Collected data
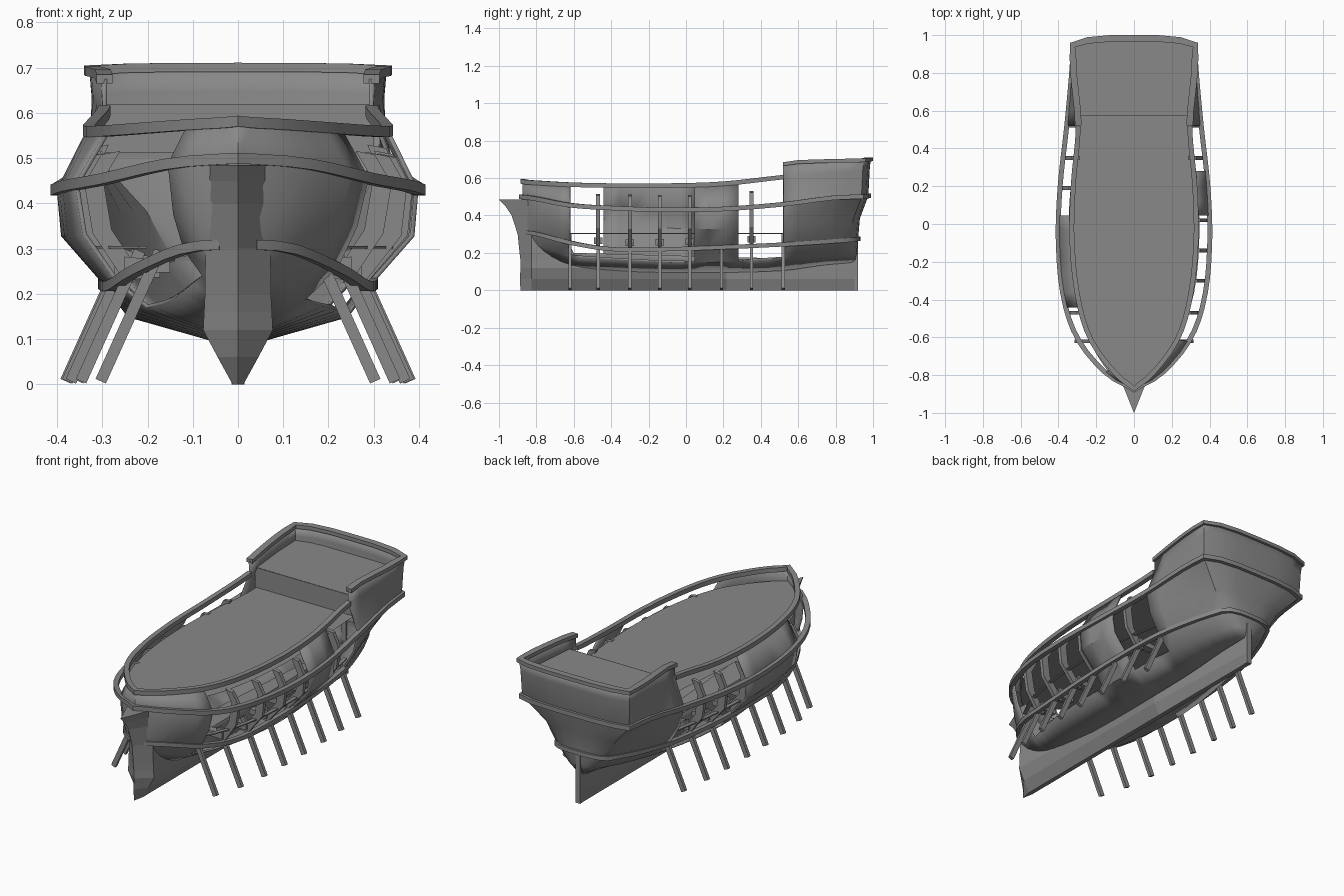
import bpy, bmesh
from mathutils import Vector

if "Cube" in bpy.data.objects:
    bpy.data.objects.remove(bpy.data.objects["Cube"])

timber = bpy.data.materials.new("grey_timber")
timber.use_nodes = True
GREY = (0.25, 0.25, 0.25, 1)
timber.diffuse_color = GREY
timber.node_tree.nodes["Principled BSDF"].inputs["Base Color"].default_value = GREY


def finish(name, bm, thickness=0, smooth=False):
    bmesh.ops.remove_doubles(bm, verts=bm.verts, dist=0.0005)
    bmesh.ops.recalc_face_normals(bm, faces=bm.faces)
    mesh = bpy.data.meshes.new(name)
    bm.to_mesh(mesh)
    bm.free()
    ob = bpy.data.objects.new(name, mesh)
    bpy.context.collection.objects.link(ob)
    mesh.materials.append(timber)
    if thickness:
        mod = ob.modifiers.new("thickness", 'SOLIDIFY')
        mod.thickness, mod.offset = thickness, 0
    if smooth:
        bpy.ops.object.select_all(action='DESELECT')
        ob.select_set(True)
        bpy.context.view_layer.objects.active = ob
        bpy.ops.object.shade_smooth_by_angle(angle=0.6)


# Hull lines: each row holds values at the key stations along the length
KEYS = (-.87, -.8, -.62, -.4, -.1, .2, .52, .8, .95)
WIDTH = [
    (0, .03, .05, .05, .05, .05, .045, .03, .02),       # keel edge
    (0, .065, .145, .21, .24, .235, .2, .14, .09),      # bilge
    (0, .1, .215, .27, .29, .29, .265, .2, .145),       # lower wale
    (0, .12, .26, .35, .385, .375, .325, .26, .205),    # belly
    (0, .13, .285, .365, .395, .385, .35, .325, .315),  # main wale
    (0, .09, .225, .295, .328, .322, .295, .315, .32),  # top rail
    (0, .09, .225, .295, .328, .322, .295, .32, .325),  # stern bulwark
]
HEIGHT = [
    (.25, .2, .13, .11, .1, .1, .11, .14, .15),
    (.28, .25, .19, .17, .155, .155, .175, .19, .2),
    (.31, .303, .255, .22, .22, .23, .245, .26, .27),
    (.4, .38, .35, .33, .33, .33, .35, .37, .38),
    (.5, .49, .455, .44, .43, .435, .46, .495, .5),
    (.58, .575, .565, .56, .56, .57, .605, .63, .64),
    (.58, .575, .565, .56, .56, .57, .675, .692, .695),
]
STERN = (.865, .875, .88, .89, .935, .942, .948)
LOW, BELLY, WALE, TOP, BULWARK = 2, 3, 4, 5, 6
DECK, QUARTER = .513, .62


def curve(row, t):
    """Smooth curve through the key stations."""
    i = max(k for k in range(len(KEYS) - 1) if KEYS[k] <= t or k == 0)

    def slope(k):
        a, b = max(k - 1, 0), min(k + 1, len(KEYS) - 1)
        return (row[b] - row[a]) / (KEYS[b] - KEYS[a])
    d = KEYS[i + 1] - KEYS[i]
    u = (t - KEYS[i]) / d
    return (row[i] * (1 + 2 * u) * (1 - u) ** 2 + slope(i) * d * u * (1 - u) ** 2
            + row[i + 1] * u * u * (3 - 2 * u) + slope(i + 1) * d * u * u * (u - 1))


def hull(level, t, side=1, out=0):
    y = t if t < .52 else .52 + (t - .52) / .43 * (STERN[level] - .52)
    return Vector((side * (curve(WIDTH[level], t) + out), y, curve(HEIGHT[level], t)))


def transom(level, f, out=0):
    """Point on the bowed stern, f running from -1 to 1 across it."""
    x = f * (WIDTH[level][-1] + out)
    bow = 1 - f ** 4
    return Vector((x, STERN[level] + .035 * bow + out, HEIGHT[level][-1] + .006 * bow))


def quad(bm, points):
    bm.faces.new([bm.verts.new(p) for p in points])


CUTS = [-.87, -.85, -.82, -.78, -.74, -.68, -.62, -.56, -.5, -.44, -.36, -.28, -.2, -.1,
        -.03, .045, .12, .2, .28, .36, .44, .52, .6, .7, .8, .88, .95]
ACROSS = [1, .75, .4, 0, -.4, -.75, -1]


def planked(side, level, t):
    if level == TOP:
        return t > .52
    if level < LOW - 1 or t > .52:
        return True
    if side > 0:
        return t < -.62 or .045 < t < .28
    return t < -.78 or -.44 < t < .045


# Hull planking, left open where the frames show
bm = bmesh.new()
for level in range(BULWARK):
    for side in (-1, 1):
        for a, b in zip(CUTS, CUTS[1:]):
            if planked(side, level, (a + b) / 2):
                corners = [hull(level, a, side), hull(level, b, side),
                           hull(level + 1, b, side), hull(level + 1, a, side)]
                if a == CUTS[0]:
                    quad(bm, corners)
                else:
                    quad(bm, corners)
    for a, b in zip(ACROSS, ACROSS[1:]):
        quad(bm, [transom(level, a), transom(level, b),
                  transom(level + 1, b), transom(level + 1, a)])
finish("hull_planking", bm, .01, True)


def sweep(name, path, width, height, closed=False):
    """Rail of rectangular section following a path."""
    bm = bmesh.new()
    n = len(path)
    rings = []
    for i, p in enumerate(path):
        a = path[i - 1] if closed or i else p
        b = path[(i + 1) % n] if closed or i < n - 1 else p
        d = (b - a).normalized()
        across = Vector((d.y, -d.x, 0)).normalized() * width / 2
        up = Vector((0, 0, height / 2))
        rings.append([bm.verts.new(p + s * across + r * up)
                      for s, r in ((1, 1), (1, -1), (-1, -1), (-1, 1))])
    for i in range(n if closed else n - 1):
        q, r = rings[i], rings[(i + 1) % n]
        for k in range(4):
            bm.faces.new((q[k], q[k - 1], r[k - 1], r[k]))
    if not closed:
        bm.faces.new(rings[0])
        bm.faces.new(rings[-1])
    finish(name, bm, smooth=True)


def around(level, start, out):
    ts = [t for t in CUTS if start <= t < .95]
    return ([hull(level, t, 1, out) for t in ts] + [transom(level, f, out) for f in ACROSS]
            + [hull(level, t, -1, out) for t in reversed(ts)])


# Wales and rails
sweep("main_wale", [Vector((0, -.88, .5))] + around(WALE, -.85, .006), .026, .024, True)
sweep("lower_wale", around(LOW, -.85, .005), .024, .022)
sweep("stern_rail", around(BULWARK, .52, 0), .035, .02)
top = [t for t in CUTS if -.86 < t <= .52]
sweep("top_rail", [hull(TOP, t, -1) for t in reversed(top)] + [Vector((0, -.872, .582))]
      + [hull(TOP, t) for t in top], .026, .024)


# Flat main deck, quarter deck and the step between them
def deck(name, stations, z, extra=()):
    bm = bmesh.new()
    rows = [[hull(TOP, t, s, -.004).xy.to_3d() for s in (-1, 1)] for t in stations] + list(extra)
    for (a, b), (c, d) in zip(rows, rows[1:]):
        quad(bm, [p + Vector((0, 0, z)) for p in (a, c, d, b)])
    finish(name, bm)


deck("main_deck", [t for t in CUTS if t < .55] + [.575], DECK)
deck("quarter_deck", [.575, .64, .72, .8, .88, .95], QUARTER,
     [[transom(TOP, f).xy.to_3d() for f in (-.75, .75)]])
bm = bmesh.new()
quad(bm, [(x, .573, z) for x, z in ((-.3, DECK), (.3, DECK), (.3, QUARTER), (-.3, QUARTER))])
finish("deck_step", bm)

# Keel and stem: a wedge, thin at the foot, sharp at the bow
LEVELS = [(0, -.885, .012, .91), (.06, -.888, .045, .91), (.12, -.885, .077, .91),
          (.16, -.885, .075, .91), (.2, -.89, .073, -.6), (.3, -.9, .072, -.65),
          (.4, -.932, .07, -.74), (.45, -.965, .07, -.76), (.485, -1, .07, -.78)]
SHOULDER = -.825
bm = bmesh.new()
rings = []
for z, front, w, back in LEVELS:
    tail, mid = (min(w, .014), min(w, .05)) if back > 0 else (w, w)
    half = [(SHOULDER, w), (SHOULDER * .4 + back * .6, mid), (back, tail)]
    ring = [(0, front)] + [(x, y) for y, x in half] + [(-x, y) for y, x in reversed(half)]
    rings.append([bm.verts.new((x, y, z)) for x, y in ring])
for low, high in zip(rings, rings[1:]):
    for k in range(len(low)):
        bm.faces.new((low[k - 1], low[k], high[k], high[k - 1]))
bm.faces.new(rings[0])
bm.faces.new(rings[-1])
finish("keel_and_stem", bm)


def prism(name, outline, y, depth):
    """Outline in x and z, given a depth along the length."""
    bm = bmesh.new()
    face = bm.faces.new([bm.verts.new((x, y - depth / 2, z)) for x, z in outline])
    made = bmesh.ops.extrude_face_region(bm, geom=[face])["geom"]
    for v in made:
        if isinstance(v, bmesh.types.BMVert):
            v.co.y += depth
    finish(name, bm)


prism("sternpost", [(-.014, 0), (.014, 0), (.014, .34), (-.014, .34)], .91, .02)

# Frames, their feet, and the slanted shores that hold the ship up
for i, y in enumerate((-.62, -.47, -.3, -.14, .02, .19, .35, .52)):
    for side, tag in ((1, "left"), (-1, "right")):
        lines = [hull(l, y, side, -.008) for l in (LOW, BELLY, WALE)]
        lines.append(lines[-1].lerp(hull(TOP, y, side, -.008), .55))
        outer = [(p.x, p.z) for p in lines]
        inner = [(x - side * .042, z + .008) for x, z in outer]
        if 0 < i < 7:
            prism(f"frame_{tag}_{i}", outer + inner[::-1], y, .02)
            x, z = outer[0]
            prism(f"frame_foot_{tag}_{i}", [(x, z + .02), (x, z + .055), (x - side * .1, z + .045),
                                            (x - side * .1, z + .02)], y, .045)
        x = abs(lines[0].x) + .008
        prism(f"shore_{tag}_{i}", [(side * (x + .077), .002), (side * (x + .1), .012),
                                   (side * (x - .03), .3), (side * (x - .053), .29)], y, .018)

# Thin stringer inside the frames
for side, tag in ((1, "left"), (-1, "right")):
    sweep(f"stringer_{tag}", [Vector((hull(BELLY, t, side, -.05).x, t, .303))
                              for t in CUTS if -.63 < t < .53], .02, .006)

◆ WORK INSTRUCTIONS:
Reproduce the lines above, beginning at the line with "on the bowed" and stopping after the line with "# Hull planking, left", exactly as they are.

◆ EXPECTED ANSWER:
    """Point on the bowed stern, f running from -1 to 1 across it."""
    x = f * (WIDTH[level][-1] + out)
    bow = 1 - f ** 4
    return Vector((x, STERN[level] + .035 * bow + out, HEIGHT[level][-1] + .006 * bow))


def quad(bm, points):
    bm.faces.new([bm.verts.new(p) for p in points])


CUTS = [-.87, -.85, -.82, -.78, -.74, -.68, -.62, -.56, -.5, -.44, -.36, -.28, -.2, -.1,
        -.03, .045, .12, .2, .28, .36, .44, .52, .6, .7, .8, .88, .95]
ACROSS = [1, .75, .4, 0, -.4, -.75, -1]


def planked(side, level, t):
    if level == TOP:
        return t > .52
    if level < LOW - 1 or t > .52:
        return True
    if side > 0:
        return t < -.62 or .045 < t < .28
    return t < -.78 or -.44 < t < .045


# Hull planking, left open where the frames show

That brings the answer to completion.